It seems only yesterday that Mayor Fiorello H. La Guardia, cleaning up Times Square, ran burlesque out of 42d Street, clear to Union City, N.J. Actually that happened more than 40 years ago. It is something of a commentary too that Ann Corio, once a supreme practitioner of the torrid striptease art, has brought her stage memoir, ''This Was Burlesque,'' back to Times Square, to the Princess Theater, and it has an almost uplifting effect on the neighborhood.

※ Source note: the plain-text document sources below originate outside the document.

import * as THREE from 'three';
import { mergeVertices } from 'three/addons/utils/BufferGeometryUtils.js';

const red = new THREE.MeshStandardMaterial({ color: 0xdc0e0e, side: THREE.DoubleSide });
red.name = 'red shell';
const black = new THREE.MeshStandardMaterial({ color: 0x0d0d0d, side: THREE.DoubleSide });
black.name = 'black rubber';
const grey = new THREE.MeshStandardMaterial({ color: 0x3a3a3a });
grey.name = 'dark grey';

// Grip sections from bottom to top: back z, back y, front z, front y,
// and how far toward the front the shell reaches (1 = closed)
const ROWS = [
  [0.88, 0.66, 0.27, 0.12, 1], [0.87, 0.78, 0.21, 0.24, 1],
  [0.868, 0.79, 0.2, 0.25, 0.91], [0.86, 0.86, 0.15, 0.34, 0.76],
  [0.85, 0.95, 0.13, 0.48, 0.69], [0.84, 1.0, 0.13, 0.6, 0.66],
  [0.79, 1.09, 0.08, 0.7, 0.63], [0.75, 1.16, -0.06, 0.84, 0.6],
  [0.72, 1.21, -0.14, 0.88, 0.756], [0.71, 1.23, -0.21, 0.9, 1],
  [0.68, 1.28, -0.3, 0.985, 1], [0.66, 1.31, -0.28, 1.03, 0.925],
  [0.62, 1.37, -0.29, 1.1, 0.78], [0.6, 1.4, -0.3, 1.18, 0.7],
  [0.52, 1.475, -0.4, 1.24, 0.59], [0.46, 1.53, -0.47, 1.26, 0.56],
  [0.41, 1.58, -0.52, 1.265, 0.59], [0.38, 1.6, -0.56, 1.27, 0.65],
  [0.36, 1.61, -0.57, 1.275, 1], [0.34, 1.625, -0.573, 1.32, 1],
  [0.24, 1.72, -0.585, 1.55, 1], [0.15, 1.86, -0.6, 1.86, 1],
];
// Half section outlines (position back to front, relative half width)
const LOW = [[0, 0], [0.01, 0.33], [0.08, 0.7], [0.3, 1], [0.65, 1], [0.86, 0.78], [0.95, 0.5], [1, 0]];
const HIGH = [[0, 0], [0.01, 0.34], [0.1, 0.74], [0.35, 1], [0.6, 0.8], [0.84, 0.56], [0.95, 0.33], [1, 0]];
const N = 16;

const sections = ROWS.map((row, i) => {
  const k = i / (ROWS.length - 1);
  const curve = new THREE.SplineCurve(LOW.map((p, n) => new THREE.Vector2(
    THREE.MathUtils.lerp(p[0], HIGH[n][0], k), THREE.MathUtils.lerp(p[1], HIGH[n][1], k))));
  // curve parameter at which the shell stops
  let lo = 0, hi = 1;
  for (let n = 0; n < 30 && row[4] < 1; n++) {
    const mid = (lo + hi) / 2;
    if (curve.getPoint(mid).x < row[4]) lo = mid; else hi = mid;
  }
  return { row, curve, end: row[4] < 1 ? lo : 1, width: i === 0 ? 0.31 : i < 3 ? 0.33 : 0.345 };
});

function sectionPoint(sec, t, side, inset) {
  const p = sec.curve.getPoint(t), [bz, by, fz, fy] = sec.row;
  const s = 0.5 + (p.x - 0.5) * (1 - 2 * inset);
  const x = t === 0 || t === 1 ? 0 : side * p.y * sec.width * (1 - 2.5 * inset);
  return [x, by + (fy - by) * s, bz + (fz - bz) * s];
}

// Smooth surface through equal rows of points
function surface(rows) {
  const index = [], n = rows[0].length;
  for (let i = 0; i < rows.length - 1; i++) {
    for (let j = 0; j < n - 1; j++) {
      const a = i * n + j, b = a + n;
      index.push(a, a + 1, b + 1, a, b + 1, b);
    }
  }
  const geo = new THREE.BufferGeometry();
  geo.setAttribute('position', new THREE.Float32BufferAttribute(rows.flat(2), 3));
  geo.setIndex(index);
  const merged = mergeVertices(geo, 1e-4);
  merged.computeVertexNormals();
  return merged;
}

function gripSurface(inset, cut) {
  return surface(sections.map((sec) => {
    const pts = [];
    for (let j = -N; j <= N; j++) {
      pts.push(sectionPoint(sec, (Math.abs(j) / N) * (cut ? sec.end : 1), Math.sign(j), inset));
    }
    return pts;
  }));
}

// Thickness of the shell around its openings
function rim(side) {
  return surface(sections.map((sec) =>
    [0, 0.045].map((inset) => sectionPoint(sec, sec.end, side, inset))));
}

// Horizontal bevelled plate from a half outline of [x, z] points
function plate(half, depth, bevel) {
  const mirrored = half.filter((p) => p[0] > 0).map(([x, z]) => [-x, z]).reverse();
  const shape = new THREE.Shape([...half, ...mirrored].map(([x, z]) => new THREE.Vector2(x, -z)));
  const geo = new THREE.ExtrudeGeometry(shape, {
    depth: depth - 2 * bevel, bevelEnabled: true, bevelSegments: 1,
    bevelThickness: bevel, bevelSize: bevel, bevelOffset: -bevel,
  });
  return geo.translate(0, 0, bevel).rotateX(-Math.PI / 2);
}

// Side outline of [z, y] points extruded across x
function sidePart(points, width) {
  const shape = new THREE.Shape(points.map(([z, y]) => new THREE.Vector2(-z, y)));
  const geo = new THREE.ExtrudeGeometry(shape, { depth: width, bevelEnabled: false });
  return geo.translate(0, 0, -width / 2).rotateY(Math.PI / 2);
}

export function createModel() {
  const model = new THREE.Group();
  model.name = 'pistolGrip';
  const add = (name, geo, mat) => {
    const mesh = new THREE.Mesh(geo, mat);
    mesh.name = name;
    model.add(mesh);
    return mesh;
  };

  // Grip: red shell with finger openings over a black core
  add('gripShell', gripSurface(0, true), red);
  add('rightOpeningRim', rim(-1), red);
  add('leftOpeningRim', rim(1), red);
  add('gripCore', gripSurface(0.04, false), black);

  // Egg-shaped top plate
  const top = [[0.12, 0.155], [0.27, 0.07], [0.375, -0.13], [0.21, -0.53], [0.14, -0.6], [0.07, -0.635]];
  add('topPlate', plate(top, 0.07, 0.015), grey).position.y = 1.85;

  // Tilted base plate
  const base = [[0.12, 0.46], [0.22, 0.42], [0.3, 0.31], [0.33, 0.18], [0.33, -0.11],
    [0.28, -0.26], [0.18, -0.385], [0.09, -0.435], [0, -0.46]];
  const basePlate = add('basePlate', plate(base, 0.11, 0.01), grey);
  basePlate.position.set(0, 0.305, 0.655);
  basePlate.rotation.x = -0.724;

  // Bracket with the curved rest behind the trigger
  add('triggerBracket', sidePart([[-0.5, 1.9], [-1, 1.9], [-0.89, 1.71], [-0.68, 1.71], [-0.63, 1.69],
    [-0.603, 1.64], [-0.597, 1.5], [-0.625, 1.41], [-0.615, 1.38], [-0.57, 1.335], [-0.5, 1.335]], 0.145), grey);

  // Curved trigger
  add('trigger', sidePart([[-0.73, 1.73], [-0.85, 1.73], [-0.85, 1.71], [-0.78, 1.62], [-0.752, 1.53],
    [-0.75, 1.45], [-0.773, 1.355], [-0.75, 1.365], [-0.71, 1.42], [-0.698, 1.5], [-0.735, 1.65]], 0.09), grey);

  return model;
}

''This Was Burlesque'' has been around since 1964, when, with Miss Corio as star, director and author, it opened on Second Avenue. It later moved to Broadway, where burlesque was already a matter of distant recall, and then went touring. Now back on Broadway, the show appears less than titillating as it lets everything hang out in the flesh in the time-honored melange of girls and gags that really was burlesque. The jokes and double entendres are old, the way the show is done is old, even many, but by no means all, of the people who laughed loudest in the preview audience betrayed an age that hinted their visit was a pilgrimage to the past. Miss Corio, who looks radiant, does it all by the book and, whether you like the book or not, it is to her credit that she catches the flavor of the old burlesque with little attempt to ennoble or elevate it. This is close to the real thing.
There are strippers, ''exotic dancers'' in more suave terms, who peel down to all but the final essentials. Two of them, Tami Roche and Lili Chanel, are women, extremely eye-catching and generously endowed, and one, an innovation to the take-it-off circuit, is ''Patrick,'' a male stripper whose mission is to arouse and amuse the ladies in the house.
Burlesque comics were something special and there is no dearth of them here. Phil Ford and Jerry Kurland do song-and-dance comedy that is one of the high points of the entertainment. Claude Mathis, who will be 81 years old soon, runs through jokes and routines older than he is, but he does them, baggy pants and all, in the revered traditions of the trade, which at times is a lot of fun. Dexter Maitland, Charley Naples (he does tricks and comedy in the guise of Chaplin), Frank Vohs, plus the nine ''Burley Cuties,'' contribute to the particular flavor of nostalgia that permeates the house. Miss Corio, of course, puts it all into focus.